    George I agree , I don’t like the double points at all. For me it’s just a gimmick! Yes iam old school, pure racing is all I care about. For me it’s simple, at the end of the season the driver with the most wins is the championship winner. I am also a fan of Roger Penske, but I tend to agree with Phil Kaiser . I think Penske is making some big mistakes. He has done a lot of good also.

  4. OliverW Says:

    I would get rid of the double points.

  5. billytheskink Says:

    Money may be something we can all relate to, but points are a currency that Indycar can print.

    I agree that double points for the 500 are not necessary, but I don’t find them to be unjustified.

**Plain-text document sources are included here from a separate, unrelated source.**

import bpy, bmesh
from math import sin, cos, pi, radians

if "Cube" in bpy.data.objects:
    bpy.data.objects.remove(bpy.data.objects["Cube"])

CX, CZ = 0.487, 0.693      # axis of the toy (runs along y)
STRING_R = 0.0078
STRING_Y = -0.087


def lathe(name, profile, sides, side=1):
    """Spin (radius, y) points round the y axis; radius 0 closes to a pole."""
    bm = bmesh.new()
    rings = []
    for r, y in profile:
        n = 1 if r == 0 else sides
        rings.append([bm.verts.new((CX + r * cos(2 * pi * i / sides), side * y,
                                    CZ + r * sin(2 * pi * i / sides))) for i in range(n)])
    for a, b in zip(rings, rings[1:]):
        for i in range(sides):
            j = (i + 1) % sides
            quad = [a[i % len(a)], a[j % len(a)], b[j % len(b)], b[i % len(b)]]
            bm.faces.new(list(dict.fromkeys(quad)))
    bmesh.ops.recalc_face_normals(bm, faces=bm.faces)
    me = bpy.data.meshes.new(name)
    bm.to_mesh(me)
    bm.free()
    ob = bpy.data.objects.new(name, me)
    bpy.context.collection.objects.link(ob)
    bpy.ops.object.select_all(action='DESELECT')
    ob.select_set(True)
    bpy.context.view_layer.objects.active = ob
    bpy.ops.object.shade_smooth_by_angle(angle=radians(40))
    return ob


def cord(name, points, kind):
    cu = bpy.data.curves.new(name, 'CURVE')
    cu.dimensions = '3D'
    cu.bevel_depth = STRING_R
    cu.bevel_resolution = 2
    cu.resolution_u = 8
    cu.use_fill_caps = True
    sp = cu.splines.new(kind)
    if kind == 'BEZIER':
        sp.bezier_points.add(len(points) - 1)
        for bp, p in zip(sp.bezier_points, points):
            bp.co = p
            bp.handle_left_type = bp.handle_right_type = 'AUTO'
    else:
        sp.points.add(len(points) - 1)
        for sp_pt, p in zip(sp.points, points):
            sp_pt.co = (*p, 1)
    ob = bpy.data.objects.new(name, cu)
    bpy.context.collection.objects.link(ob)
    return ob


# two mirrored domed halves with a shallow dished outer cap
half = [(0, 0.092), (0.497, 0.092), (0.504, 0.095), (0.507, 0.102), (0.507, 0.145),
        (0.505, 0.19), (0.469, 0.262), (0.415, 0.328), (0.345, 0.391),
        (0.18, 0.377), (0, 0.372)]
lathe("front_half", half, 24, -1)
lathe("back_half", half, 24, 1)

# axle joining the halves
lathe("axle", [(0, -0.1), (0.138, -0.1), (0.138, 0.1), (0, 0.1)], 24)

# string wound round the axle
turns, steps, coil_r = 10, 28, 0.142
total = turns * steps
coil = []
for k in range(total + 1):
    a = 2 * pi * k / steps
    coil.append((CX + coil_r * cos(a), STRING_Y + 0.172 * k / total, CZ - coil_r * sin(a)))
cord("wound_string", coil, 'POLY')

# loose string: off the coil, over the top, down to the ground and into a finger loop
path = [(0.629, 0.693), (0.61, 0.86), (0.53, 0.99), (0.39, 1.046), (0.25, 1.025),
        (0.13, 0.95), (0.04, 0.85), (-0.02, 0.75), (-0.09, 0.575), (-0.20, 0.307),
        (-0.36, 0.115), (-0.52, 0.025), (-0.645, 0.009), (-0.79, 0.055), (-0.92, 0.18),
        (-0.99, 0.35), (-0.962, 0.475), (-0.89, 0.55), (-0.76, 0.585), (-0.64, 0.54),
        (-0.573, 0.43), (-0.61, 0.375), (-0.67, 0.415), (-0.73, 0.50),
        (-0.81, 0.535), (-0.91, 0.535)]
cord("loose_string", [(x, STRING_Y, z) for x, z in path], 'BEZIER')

The 500 really does ask quite a bit more of teams and drivers than any other race on the schedule.

  6. Yannick Says:

    If I remember correctly, the double-points were unnecessarily introduced to make the season finale more exciting after it had shifted from taking place on a superspeedway towards being held on a road course, and particularly one that was not known for close finishes, Sonoma. Also, F1 did it that year, too.

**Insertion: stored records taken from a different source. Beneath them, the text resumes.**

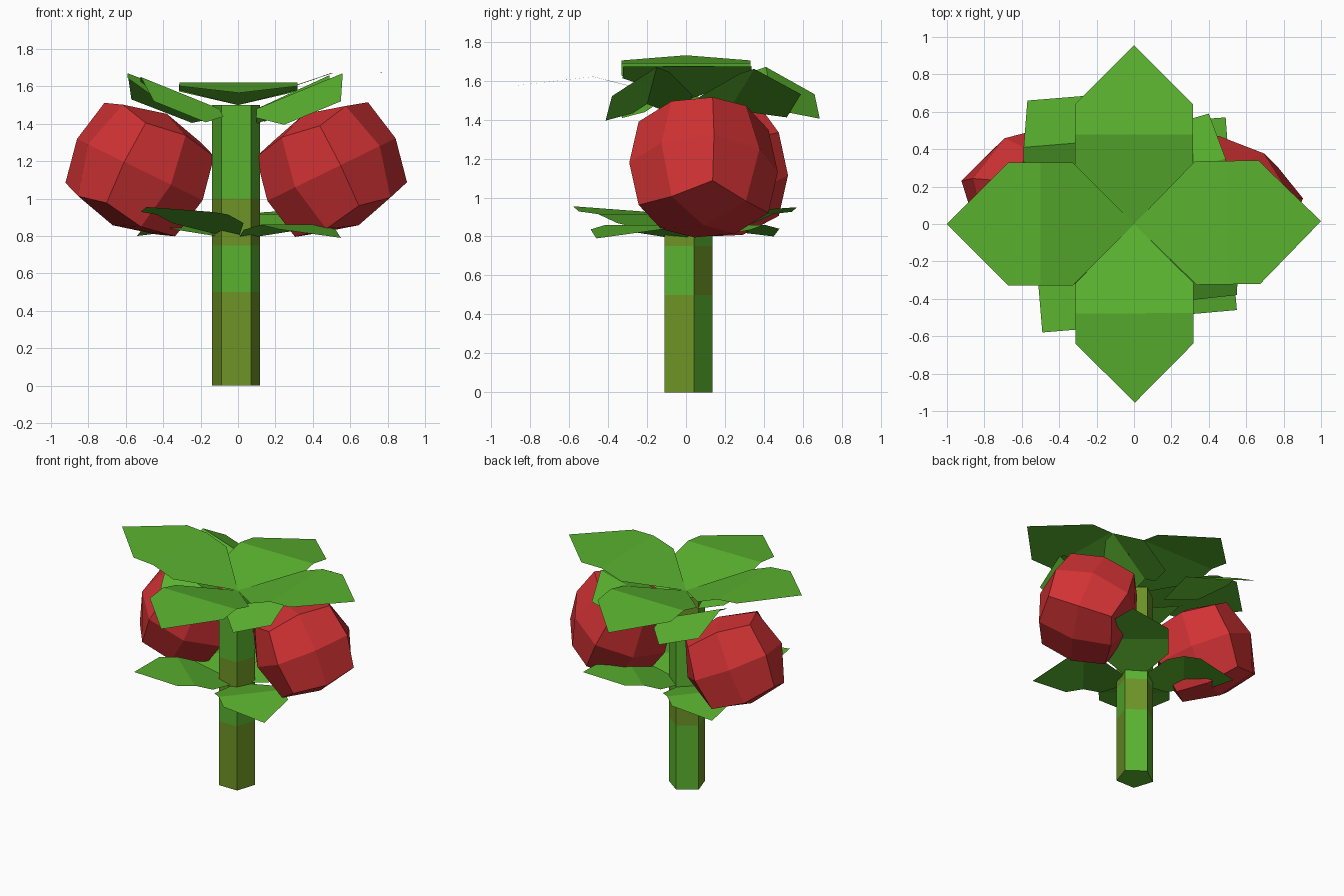
import bpy, bmesh, math
from mathutils import Vector, Matrix

if "Cube" in bpy.data.objects:
    bpy.data.objects.remove(bpy.data.objects["Cube"])


def material(name, rgb):
    m = bpy.data.materials.new(name)
    lin = [((c / 255 + 0.055) / 1.055) ** 2.4 for c in rgb]
    m.diffuse_color = (*lin, 1)
    m.use_nodes = True
    m.node_tree.nodes["Principled BSDF"].inputs["Base Color"].default_value = m.diffuse_color
    return m


GREEN = material("leaf green", (90, 178, 47))
OLIVE = material("stem olive", (110, 148, 38))
RED = material("fruit red", (209, 50, 52))


def add(name, bm, mats):
    me = bpy.data.meshes.new(name)
    bm.to_mesh(me)
    bm.free()
    for m in mats:
        me.materials.append(m)
    ob = bpy.data.objects.new(name, me)
    bpy.context.collection.objects.link(ob)
    return ob


# Stem: five-sided column in quarter-unit bands, patched green and olive
bm = bmesh.new()
rings = []
for k in range(7):
    rings.append([bm.verts.new((-0.01 + 0.135 * math.cos(a), 0.135 * math.sin(a), k * 0.25))
                  for a in (math.radians(90 + 72 * i) for i in range(5))])
for k in range(6):
    for i in range(5):
        j = (i + 1) % 5
        f = bm.faces.new((rings[k][i], rings[k][j], rings[k + 1][j], rings[k + 1][i]))
        f.normal_update()
        f.material_index = int(k in ((2, 5) if f.normal.y > 0.2 else (0, 1, 3)))
bm.faces.new(rings[0][::-1])
bm.faces.new(rings[-1])
add("stem", bm, [GREEN, OLIVE])


# Leaf: a square card with two corners clipped, creased into two panels
def leaf(name, outline, panels, place):
    bm = bmesh.new()
    vs = [bm.verts.new(place(u, v)) for u, v in outline]
    for p in panels:
        bm.faces.new([vs[i] for i in p])
    bm.normal_update()
    if sum(f.normal.z * f.calc_area() for f in bm.faces) < 0:
        bmesh.ops.reverse_faces(bm, faces=bm.faces[:])
    add(name, bm, [GREEN])


def radial_leaf(name, tip, base_z, fold_z):
    """Leaf pointing from the stem to its tip, creased across the middle."""
    axis = Vector((tip[0], tip[1], 0))
    side = Vector((-tip[1], tip[0], 0))

    def place(u, v):
        s, t = (u + v) / 2, (v - u) / 2
        z = (base_z + (fold_z - base_z) * 2 * s if s <= 0.5
             else fold_z + (tip[2] - fold_z) * (2 * s - 1))
        return axis * s + side * t + Vector((0, 0, z))

    leaf(name, [(0, 0), (.66, 0), (.83, .17), (1, .34), (1, 1), (.34, 1), (.17, .83), (0, .66)],
         [(0, 1, 2, 6, 7), (2, 3, 4, 5, 6)], place)


def roof_leaf(name, inner, e, c, t):
    """Leaf creased lengthwise along the ridge e-c, drooping to the tip t."""
    o, e, c, t = map(Vector, (inner, e, c, t))

    def place(u, v):
        p = o.lerp(e, 2 * v) if v <= 0.5 else e + (t - c) * (2 * v - 1)
        return p + (c - e) * u

    leaf(name, [(0, 0), (.66, 0), (1, .34), (1, .5), (1, 1), (.34, 1), (0, .66), (0, .5)],
         [(0, 1, 2, 3, 7), (3, 4, 5, 6, 7)], place)


# Crown of four large leaves
radial_leaf("crown_leaf_right", (1.0, 0.015, 1.675), 1.5, 1.67)
radial_leaf("crown_leaf_left", (-1.0, 0.0, 1.73), 1.5, 1.69)
radial_leaf("crown_leaf_front", (0.005, -0.955, 1.565), 1.5, 1.62)
radial_leaf("crown_leaf_back", (0.0, 0.955, 1.535), 1.5, 1.61)

# Four drooping leaves under the crown
roof_leaf("upper_leaf_front_right", (.1, 0, 1.4), (.1, -.2, 1.48), (.56, -.15, 1.67), (.55, -.38, 1.52))
roof_leaf("upper_leaf_back_right", (.1, 0, 1.4), (.1, .24, 1.48), (.49, .35, 1.66), (.40, .59, 1.53))
roof_leaf("upper_leaf_back_left", (-.1, .21, 1.4), (-.1, .45, 1.48), (-.59, .41, 1.67), (-.57, .66, 1.53))
roof_leaf("upper_leaf_front_left", (-.1, .05, 1.4), (-.1, -.15, 1.48), (-.52, -.12, 1.65), (-.45, -.31, 1.52))

# Four lower leaves, two lifted and two drooping
radial_leaf("lower_leaf_front_left", (-.49, -.58, .955), .78, .915)
radial_leaf("lower_leaf_back_right", (.49, .57, .95), .78, .915)
radial_leaf("lower_leaf_front_right", (.55, -.46, .79), .78, .86)
radial_leaf("lower_leaf_back_left", (-.54, .45, .80), .78, .86)


# Fruit: a cube split once and rounded out, tilted towards the stem
def fruit(name, centre, tilt, yaw):
    bm = bmesh.new()
    bmesh.ops.create_cube(bm, size=2)
    bmesh.ops.subdivide_edges(bm, edges=bm.edges[:], cuts=1, use_grid_fill=True)
    for v in bm.verts:
        on_axes = sum(abs(x) > 0.5 for x in v.co)
        v.co = v.co.normalized() * {1: 0.36, 2: 0.385, 3: 0.412}[on_axes]
        if on_axes == 1 and abs(v.co.z) > 0.1:
            v.co.z *= 0.92
    rot = Matrix.Rotation(math.radians(tilt), 4, 'Y') @ Matrix.Rotation(math.radians(45 + yaw), 4, 'Z')
    bmesh.ops.transform(bm, matrix=Matrix.Translation(centre) @ rot, verts=bm.verts[:])
    bmesh.ops.recalc_face_normals(bm, faces=bm.faces[:])
    add(name, bm, [RED])


fruit("fruit_right", (.50, .09, 1.155), -26, 8)
fruit("fruit_left", (-.525, .15, 1.155), 26, -14)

    It’s not like the double points were a prize for endurance unlike decades earlier when they were. Instead, in light of all those points mentioned above, they come across like more of a gimmick. Racing has been as close as ever in IndyCar, so the series clearly does not need any double points paying events.

    • billytheskink Says:

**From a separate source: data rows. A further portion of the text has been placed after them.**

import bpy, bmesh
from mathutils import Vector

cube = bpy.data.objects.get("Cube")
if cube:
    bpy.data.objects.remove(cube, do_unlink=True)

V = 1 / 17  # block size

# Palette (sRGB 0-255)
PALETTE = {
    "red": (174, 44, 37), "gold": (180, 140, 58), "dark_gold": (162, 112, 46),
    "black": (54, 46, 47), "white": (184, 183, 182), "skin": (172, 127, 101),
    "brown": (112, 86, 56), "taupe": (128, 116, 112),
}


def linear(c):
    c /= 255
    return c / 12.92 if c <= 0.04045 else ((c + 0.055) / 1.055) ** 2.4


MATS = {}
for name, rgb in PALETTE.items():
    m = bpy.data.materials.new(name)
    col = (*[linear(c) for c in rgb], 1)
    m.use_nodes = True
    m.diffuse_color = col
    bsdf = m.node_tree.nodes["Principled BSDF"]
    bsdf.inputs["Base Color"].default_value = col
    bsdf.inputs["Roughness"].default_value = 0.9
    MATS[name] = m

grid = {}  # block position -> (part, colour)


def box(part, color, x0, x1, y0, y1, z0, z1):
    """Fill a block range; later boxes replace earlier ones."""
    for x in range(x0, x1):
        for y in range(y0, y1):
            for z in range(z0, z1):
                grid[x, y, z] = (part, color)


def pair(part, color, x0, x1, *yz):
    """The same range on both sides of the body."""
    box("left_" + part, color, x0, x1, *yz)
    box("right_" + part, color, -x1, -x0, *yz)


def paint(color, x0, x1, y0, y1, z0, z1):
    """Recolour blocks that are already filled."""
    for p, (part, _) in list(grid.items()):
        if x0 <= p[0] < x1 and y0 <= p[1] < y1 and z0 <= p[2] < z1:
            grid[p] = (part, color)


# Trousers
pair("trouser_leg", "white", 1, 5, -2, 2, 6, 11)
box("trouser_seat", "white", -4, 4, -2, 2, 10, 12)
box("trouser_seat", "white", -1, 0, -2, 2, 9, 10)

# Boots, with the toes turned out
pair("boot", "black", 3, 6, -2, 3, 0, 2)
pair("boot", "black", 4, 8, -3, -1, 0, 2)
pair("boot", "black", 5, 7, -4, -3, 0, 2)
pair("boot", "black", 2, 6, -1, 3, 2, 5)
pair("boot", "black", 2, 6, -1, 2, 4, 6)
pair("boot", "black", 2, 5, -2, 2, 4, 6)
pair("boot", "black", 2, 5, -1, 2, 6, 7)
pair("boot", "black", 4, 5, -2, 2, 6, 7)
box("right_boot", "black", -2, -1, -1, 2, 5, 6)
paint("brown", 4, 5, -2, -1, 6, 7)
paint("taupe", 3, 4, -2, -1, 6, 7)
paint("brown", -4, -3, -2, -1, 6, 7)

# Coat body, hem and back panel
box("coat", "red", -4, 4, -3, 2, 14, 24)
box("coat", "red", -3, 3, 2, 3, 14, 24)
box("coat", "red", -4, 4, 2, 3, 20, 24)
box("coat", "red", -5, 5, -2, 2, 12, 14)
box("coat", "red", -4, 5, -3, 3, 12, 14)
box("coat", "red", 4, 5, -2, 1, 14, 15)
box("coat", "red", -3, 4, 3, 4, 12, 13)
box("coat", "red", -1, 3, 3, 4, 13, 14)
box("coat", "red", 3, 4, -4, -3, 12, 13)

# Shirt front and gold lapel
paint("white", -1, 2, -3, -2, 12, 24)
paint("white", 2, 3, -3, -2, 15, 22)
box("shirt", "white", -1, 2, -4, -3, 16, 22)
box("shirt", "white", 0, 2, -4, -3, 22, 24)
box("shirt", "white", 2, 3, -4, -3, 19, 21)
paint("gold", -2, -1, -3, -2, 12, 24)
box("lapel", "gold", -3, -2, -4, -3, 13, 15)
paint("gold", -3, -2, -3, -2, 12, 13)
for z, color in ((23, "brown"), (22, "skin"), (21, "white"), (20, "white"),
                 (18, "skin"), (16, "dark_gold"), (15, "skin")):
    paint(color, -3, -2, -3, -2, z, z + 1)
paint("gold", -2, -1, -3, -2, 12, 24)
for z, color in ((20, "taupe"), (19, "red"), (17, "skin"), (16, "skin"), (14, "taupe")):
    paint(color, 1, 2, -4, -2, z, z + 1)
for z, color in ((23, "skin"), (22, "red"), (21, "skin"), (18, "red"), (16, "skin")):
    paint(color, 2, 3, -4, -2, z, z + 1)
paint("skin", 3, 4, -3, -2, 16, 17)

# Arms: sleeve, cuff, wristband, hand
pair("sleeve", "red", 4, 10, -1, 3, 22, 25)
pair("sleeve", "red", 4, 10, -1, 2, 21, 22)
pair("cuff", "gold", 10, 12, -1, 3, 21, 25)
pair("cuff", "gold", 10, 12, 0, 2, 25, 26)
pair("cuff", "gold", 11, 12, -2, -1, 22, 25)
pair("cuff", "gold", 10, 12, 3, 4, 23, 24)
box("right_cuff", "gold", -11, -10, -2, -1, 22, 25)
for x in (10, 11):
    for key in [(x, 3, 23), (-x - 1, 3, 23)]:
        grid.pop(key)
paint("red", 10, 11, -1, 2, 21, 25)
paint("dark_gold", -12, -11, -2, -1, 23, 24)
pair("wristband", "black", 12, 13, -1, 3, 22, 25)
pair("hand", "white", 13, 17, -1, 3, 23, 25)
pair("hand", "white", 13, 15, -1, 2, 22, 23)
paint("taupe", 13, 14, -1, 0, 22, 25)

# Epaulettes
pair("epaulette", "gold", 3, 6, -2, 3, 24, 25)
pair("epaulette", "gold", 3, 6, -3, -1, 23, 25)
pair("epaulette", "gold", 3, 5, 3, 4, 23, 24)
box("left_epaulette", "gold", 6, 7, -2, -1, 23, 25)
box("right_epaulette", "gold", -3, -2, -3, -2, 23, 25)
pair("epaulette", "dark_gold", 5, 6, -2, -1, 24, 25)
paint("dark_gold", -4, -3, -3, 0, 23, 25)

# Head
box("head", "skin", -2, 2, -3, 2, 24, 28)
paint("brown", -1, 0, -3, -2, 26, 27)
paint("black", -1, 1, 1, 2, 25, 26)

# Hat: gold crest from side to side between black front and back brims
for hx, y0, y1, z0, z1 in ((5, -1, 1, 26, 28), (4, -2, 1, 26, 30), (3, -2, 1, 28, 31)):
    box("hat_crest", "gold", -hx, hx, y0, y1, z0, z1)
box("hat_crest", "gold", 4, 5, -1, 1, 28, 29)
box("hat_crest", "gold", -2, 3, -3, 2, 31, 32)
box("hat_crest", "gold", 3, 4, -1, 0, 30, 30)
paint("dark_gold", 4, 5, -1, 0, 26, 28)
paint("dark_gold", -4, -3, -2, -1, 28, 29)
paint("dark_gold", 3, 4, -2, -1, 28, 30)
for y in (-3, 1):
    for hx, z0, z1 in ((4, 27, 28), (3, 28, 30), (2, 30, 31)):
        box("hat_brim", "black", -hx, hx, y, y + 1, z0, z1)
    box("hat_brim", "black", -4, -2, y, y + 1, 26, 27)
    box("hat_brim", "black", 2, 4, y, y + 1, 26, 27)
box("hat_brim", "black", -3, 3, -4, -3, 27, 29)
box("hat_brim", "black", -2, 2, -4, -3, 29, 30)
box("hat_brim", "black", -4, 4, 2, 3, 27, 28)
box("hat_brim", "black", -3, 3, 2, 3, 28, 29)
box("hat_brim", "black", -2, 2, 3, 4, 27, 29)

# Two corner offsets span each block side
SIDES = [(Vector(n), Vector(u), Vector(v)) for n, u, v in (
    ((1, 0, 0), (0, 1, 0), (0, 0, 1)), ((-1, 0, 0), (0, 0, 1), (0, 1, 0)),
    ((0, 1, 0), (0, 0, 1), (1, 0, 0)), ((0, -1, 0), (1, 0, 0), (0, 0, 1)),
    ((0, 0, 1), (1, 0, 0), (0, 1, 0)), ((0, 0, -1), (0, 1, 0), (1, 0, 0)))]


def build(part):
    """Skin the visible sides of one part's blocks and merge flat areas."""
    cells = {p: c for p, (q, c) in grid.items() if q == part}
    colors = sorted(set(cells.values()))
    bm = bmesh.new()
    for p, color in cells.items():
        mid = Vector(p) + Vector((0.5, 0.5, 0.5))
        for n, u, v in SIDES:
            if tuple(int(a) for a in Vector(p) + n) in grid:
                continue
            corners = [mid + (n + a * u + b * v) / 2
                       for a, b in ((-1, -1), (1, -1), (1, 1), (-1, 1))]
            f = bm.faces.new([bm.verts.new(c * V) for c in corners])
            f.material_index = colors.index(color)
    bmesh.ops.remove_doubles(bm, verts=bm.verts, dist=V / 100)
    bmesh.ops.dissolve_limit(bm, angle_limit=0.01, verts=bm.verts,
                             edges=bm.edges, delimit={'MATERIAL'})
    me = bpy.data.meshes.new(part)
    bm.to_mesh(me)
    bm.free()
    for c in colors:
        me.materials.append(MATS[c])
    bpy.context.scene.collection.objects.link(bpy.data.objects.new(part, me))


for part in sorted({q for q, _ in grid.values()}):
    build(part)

      The double points were introduced the year before the season finale moved to Sonoma, in 2014 (yes, the same year F1 tried it for their finale). Originally, they were offered for the “triple crown” of 500 mile races at Indy, Pocono, and Fontana, arguably to bring the amount of points offered at oval races closer to equal with the number of points offered at road/street races.

      With Fontana moved to the summer in 2015, Indycar then changed the system to award double points at just Indy and the finale, eventually dropping the double points for the finale during the reconfiguring of the 2020 season.

  7. agree with billytheskink:
    “Money may be something we can all relate to,
    but points are a currency that Indycar can print.”

  8. Mark Wick Says:

    Sometime in the last few days I heard a suggestion to drop double points for the race, but award points for each qualifying position with 33 points for pole, down to 1 for 33rd. Justification for this was that the time, effort, risk and expense put into qualifying almost equals another race.

    • billytheskink Says:

      That is somewhat similar to what Indycar did for Indy qualifying from 2014 to 2017 (the 2015 qualifying mess excluded), though Indycar added bonus points for the Fast 9 on top of that. I didn’t have a problem with it and would take it over double points.

Leave a Reply

Fill in your details below or click an icon to log in:

WordPress.com Logo

You are commenting using your WordPress.com account. Log Out /  Change )

Twitter picture

You are commenting using your Twitter account. Log Out /  Change )

Facebook photo

You are commenting using your Facebook account. Log Out /  Change )

Connecting to %s

%d bloggers like this: